Also exempted from the prohibitions of the version sent to the governor are “institutions of higher learning or otherwise.” State employees can’t try to influence public opinion but they can influence public policy.
Asked what practical effect the bill will have after all of the exceptions, Unterman said, “I think it’s a very strong statement.”
Democrats complained that the bill amounted to efforts by southern states in the 1850s to nullify federal laws they didn’t agree with. They also compared it to southerners’ reluctance to end racial segregation despite federal laws and court decisions.
They claimed Republicans chiefly are bucking the federal law because they don’t like President Barack Obama.
“We in this state have a political problem,” said Sen. David Lucas, D-Macon. “You don’t like the man who did the plan.”
Earlier in the day, the Senate gave final passage of HB 990, which addresses another aspect of Obamacare, namely the expansion of Medicaid. Sponsored by the leaders of the House and also hotly debated by Democrats, it requires the legislature to approve any changes in Medicaid eligibility that would allow people with higher incomes to enroll.
Obamacare was designed with Medicaid being expanded to cover more people of modest incomes. Those with middle incomes can get insurance through health exchanges with taxpayers subsidizing the premiums.
The U.S. Supreme Court ruled states have the option not to expand Medicaid, and Georgia is among those that chose not to, citing the cost to the state budget. In arguing for HB 990, Republican leaders said that only the legislature should authorize Medicaid changes because the state constitution requires the General Assembly to balance the budget every year.

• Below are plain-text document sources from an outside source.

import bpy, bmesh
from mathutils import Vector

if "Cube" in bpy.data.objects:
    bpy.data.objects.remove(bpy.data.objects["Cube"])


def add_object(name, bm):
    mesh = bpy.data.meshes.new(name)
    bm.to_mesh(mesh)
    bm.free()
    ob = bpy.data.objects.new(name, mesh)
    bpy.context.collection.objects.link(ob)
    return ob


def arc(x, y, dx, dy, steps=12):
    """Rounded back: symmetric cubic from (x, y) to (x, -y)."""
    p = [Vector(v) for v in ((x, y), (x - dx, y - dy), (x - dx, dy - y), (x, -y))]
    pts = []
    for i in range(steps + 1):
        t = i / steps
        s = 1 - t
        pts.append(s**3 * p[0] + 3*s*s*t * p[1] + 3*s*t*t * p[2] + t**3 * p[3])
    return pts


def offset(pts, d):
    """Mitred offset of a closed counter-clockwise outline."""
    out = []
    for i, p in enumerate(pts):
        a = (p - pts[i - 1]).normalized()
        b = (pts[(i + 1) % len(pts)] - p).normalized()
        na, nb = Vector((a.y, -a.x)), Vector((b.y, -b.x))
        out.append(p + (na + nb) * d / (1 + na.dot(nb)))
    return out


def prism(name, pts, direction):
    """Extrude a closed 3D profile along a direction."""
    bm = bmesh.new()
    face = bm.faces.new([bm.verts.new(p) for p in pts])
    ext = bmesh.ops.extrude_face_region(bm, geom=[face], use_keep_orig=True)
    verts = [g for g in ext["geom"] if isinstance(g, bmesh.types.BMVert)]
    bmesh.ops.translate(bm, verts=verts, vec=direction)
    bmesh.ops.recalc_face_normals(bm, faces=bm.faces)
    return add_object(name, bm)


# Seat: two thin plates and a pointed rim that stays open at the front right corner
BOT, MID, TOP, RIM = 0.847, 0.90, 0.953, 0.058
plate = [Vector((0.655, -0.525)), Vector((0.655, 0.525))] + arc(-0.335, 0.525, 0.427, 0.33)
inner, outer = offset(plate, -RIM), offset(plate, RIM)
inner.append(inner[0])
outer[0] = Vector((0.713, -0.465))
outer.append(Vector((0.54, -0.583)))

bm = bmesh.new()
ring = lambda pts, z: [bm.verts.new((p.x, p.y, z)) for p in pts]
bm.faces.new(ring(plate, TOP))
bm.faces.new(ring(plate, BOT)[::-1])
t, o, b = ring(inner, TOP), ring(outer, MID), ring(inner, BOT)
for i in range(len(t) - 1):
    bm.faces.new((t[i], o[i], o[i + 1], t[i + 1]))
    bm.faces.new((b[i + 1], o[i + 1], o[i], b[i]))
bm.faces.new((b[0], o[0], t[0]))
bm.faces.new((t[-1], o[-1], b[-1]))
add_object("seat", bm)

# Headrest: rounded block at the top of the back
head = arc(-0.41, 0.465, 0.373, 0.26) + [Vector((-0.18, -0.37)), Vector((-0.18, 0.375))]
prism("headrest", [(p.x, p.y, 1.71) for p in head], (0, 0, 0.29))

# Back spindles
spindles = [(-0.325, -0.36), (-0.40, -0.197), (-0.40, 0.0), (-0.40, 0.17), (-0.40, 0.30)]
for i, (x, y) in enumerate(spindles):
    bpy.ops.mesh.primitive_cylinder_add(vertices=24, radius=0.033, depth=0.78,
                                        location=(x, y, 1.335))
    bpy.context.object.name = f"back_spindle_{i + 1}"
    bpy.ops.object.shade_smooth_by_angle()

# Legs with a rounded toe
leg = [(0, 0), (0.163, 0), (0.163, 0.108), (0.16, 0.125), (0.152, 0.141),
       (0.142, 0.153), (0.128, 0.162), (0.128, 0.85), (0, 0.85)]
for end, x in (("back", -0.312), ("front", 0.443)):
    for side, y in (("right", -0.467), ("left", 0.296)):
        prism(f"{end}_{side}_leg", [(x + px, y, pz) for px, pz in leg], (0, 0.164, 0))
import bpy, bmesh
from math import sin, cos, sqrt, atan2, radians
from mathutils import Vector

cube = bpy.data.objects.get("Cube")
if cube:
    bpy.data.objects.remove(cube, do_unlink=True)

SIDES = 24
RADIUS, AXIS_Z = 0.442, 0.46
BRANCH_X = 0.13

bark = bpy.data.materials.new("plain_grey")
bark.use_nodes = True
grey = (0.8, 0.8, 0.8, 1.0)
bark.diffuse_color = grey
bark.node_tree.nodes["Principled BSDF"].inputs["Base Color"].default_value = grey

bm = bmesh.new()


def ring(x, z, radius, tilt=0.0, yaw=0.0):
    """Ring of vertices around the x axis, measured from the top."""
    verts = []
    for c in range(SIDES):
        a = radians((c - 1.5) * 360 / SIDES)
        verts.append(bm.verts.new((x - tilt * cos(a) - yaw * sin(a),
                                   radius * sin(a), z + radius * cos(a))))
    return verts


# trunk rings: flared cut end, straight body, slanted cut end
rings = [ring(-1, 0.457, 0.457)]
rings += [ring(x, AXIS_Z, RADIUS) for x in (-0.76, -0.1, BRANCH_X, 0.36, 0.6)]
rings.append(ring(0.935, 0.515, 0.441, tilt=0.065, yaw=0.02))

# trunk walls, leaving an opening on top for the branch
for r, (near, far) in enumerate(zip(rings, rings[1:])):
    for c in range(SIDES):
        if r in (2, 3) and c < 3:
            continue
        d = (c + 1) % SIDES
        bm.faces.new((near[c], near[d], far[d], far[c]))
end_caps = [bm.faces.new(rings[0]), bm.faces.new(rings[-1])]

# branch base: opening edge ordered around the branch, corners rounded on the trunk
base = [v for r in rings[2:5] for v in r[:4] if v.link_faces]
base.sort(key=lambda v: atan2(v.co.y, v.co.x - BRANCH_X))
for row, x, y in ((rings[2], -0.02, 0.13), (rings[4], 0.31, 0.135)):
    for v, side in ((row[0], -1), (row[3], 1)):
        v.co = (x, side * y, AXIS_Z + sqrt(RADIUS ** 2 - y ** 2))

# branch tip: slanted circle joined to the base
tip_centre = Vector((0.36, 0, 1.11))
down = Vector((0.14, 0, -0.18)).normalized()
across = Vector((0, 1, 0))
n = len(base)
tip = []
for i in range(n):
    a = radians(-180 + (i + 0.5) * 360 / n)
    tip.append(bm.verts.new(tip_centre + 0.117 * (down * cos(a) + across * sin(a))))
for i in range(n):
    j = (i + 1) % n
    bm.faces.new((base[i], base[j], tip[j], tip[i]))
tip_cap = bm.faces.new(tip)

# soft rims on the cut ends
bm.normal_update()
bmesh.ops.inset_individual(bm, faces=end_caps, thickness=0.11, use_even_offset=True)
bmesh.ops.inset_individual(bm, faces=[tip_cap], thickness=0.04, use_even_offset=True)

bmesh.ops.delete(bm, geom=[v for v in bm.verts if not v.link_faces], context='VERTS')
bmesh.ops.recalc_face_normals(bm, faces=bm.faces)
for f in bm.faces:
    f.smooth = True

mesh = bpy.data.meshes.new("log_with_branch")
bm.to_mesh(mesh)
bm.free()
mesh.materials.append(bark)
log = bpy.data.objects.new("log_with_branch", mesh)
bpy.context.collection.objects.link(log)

Gov. Nathan Deal has 40 days to decide to sign or veto the bills after the legislature wraps up Thursday. He has said he agrees with HB 990, and Spencer said the governor was part of the negotiations on the final version of the bill to block Obamacare implementation.